■ **WORK ORDER**:
In the entries below, find the line with "me.materials.append(mat)" and the line with "mod.operation = 'DIFFERENCE'"; give again those lines and every line between them, exactly.

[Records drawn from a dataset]
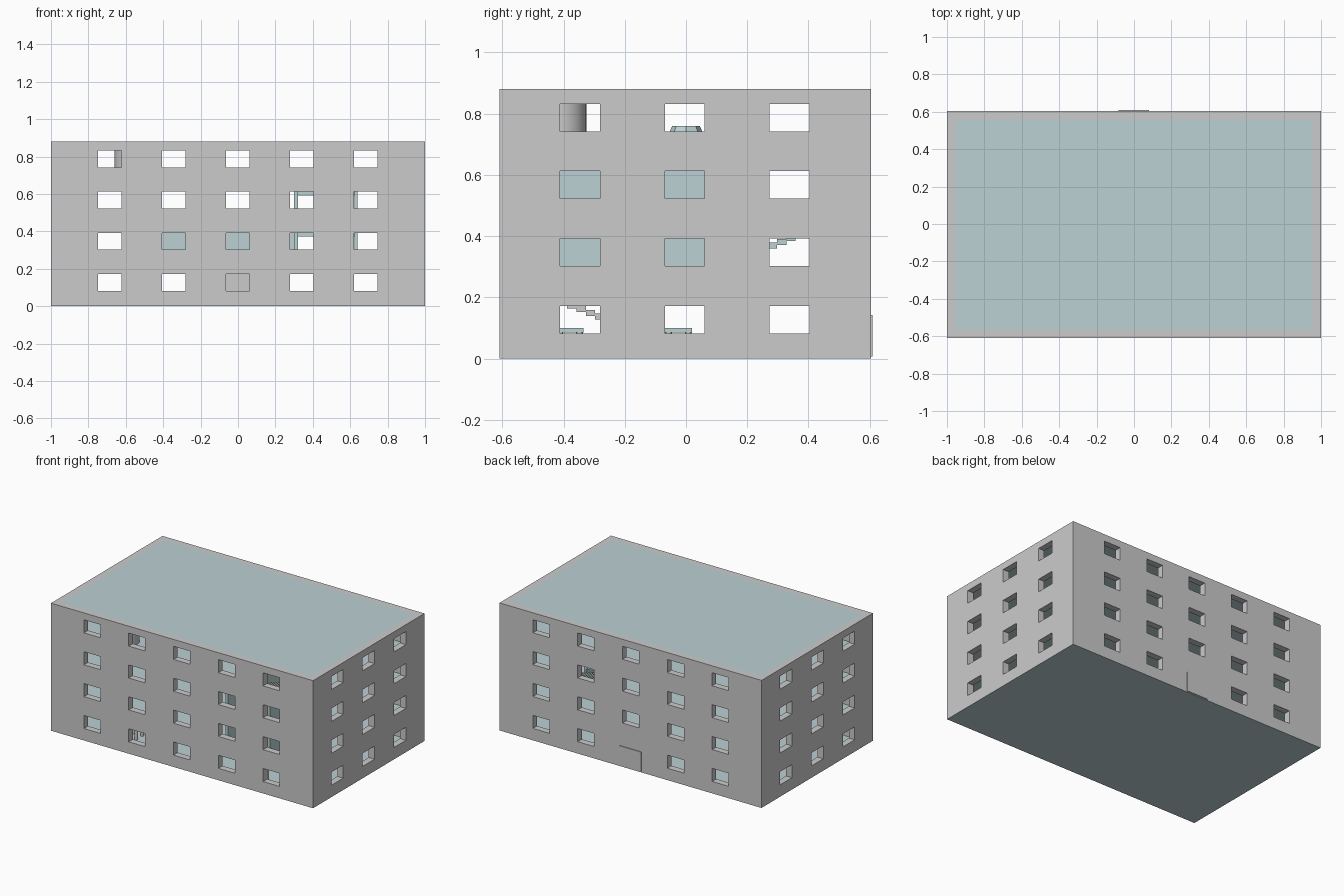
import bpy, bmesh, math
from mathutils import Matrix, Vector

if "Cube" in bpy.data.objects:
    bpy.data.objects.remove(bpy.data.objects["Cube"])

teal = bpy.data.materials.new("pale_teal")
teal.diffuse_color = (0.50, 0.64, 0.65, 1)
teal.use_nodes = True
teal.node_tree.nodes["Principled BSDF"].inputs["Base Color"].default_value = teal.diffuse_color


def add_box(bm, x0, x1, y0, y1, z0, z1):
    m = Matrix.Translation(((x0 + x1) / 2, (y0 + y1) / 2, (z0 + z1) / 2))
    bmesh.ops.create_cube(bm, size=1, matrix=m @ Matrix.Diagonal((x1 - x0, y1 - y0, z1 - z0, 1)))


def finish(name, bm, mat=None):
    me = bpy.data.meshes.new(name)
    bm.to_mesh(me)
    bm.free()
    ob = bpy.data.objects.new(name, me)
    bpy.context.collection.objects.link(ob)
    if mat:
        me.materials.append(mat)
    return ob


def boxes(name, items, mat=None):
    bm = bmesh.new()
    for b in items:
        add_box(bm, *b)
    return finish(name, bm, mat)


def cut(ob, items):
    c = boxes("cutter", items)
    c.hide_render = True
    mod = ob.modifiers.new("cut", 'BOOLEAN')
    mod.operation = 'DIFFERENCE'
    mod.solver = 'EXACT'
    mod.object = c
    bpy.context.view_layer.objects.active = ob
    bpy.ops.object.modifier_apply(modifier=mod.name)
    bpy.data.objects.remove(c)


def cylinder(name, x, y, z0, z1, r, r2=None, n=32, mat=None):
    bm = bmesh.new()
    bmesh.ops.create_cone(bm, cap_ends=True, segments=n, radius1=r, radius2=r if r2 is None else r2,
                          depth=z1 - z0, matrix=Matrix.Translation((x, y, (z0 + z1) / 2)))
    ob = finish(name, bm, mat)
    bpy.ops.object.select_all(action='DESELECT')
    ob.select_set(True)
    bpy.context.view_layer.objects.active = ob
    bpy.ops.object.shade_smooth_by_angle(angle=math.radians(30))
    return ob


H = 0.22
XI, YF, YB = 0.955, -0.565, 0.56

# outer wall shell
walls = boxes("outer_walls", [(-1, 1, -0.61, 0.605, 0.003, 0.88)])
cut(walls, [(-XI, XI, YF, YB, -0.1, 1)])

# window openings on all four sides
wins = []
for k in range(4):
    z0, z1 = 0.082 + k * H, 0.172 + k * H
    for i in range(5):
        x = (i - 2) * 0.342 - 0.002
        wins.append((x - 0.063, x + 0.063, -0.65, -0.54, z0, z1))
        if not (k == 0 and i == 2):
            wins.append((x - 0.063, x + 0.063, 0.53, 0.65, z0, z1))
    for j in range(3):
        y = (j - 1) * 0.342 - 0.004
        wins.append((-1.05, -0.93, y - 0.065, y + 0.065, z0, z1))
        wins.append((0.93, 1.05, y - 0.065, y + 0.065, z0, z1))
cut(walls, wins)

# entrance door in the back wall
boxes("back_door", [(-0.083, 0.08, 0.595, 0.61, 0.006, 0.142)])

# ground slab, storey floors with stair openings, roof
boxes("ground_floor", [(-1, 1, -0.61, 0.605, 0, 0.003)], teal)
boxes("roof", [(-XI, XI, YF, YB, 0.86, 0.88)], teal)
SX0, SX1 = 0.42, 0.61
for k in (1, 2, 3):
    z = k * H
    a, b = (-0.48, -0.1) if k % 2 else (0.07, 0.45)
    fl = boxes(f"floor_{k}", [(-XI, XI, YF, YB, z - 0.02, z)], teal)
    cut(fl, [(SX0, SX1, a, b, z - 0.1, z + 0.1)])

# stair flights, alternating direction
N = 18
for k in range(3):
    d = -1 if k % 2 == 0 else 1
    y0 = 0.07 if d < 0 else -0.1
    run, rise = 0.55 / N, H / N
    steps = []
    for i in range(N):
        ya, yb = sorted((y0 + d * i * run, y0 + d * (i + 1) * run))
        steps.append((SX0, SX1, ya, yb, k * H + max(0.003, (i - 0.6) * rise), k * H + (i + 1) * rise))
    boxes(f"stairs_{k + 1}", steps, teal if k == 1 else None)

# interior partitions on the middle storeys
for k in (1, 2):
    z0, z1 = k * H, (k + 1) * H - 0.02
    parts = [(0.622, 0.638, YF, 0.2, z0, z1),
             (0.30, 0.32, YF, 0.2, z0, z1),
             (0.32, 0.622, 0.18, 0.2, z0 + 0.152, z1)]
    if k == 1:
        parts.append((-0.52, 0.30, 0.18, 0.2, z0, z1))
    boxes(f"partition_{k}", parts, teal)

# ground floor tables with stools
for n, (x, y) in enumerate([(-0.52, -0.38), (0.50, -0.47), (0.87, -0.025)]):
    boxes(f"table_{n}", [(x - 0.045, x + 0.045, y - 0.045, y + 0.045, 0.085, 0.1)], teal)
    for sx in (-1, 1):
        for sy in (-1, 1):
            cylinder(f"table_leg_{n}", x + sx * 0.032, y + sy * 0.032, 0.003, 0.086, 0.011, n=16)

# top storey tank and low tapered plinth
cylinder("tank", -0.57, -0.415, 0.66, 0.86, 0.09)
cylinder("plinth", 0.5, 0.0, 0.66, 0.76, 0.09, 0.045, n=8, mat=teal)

■ **COMPLETED EXERCISE**:
        me.materials.append(mat)
    return ob


def boxes(name, items, mat=None):
    bm = bmesh.new()
    for b in items:
        add_box(bm, *b)
    return finish(name, bm, mat)


def cut(ob, items):
    c = boxes("cutter", items)
    c.hide_render = True
    mod = ob.modifiers.new("cut", 'BOOLEAN')
    mod.operation = 'DIFFERENCE'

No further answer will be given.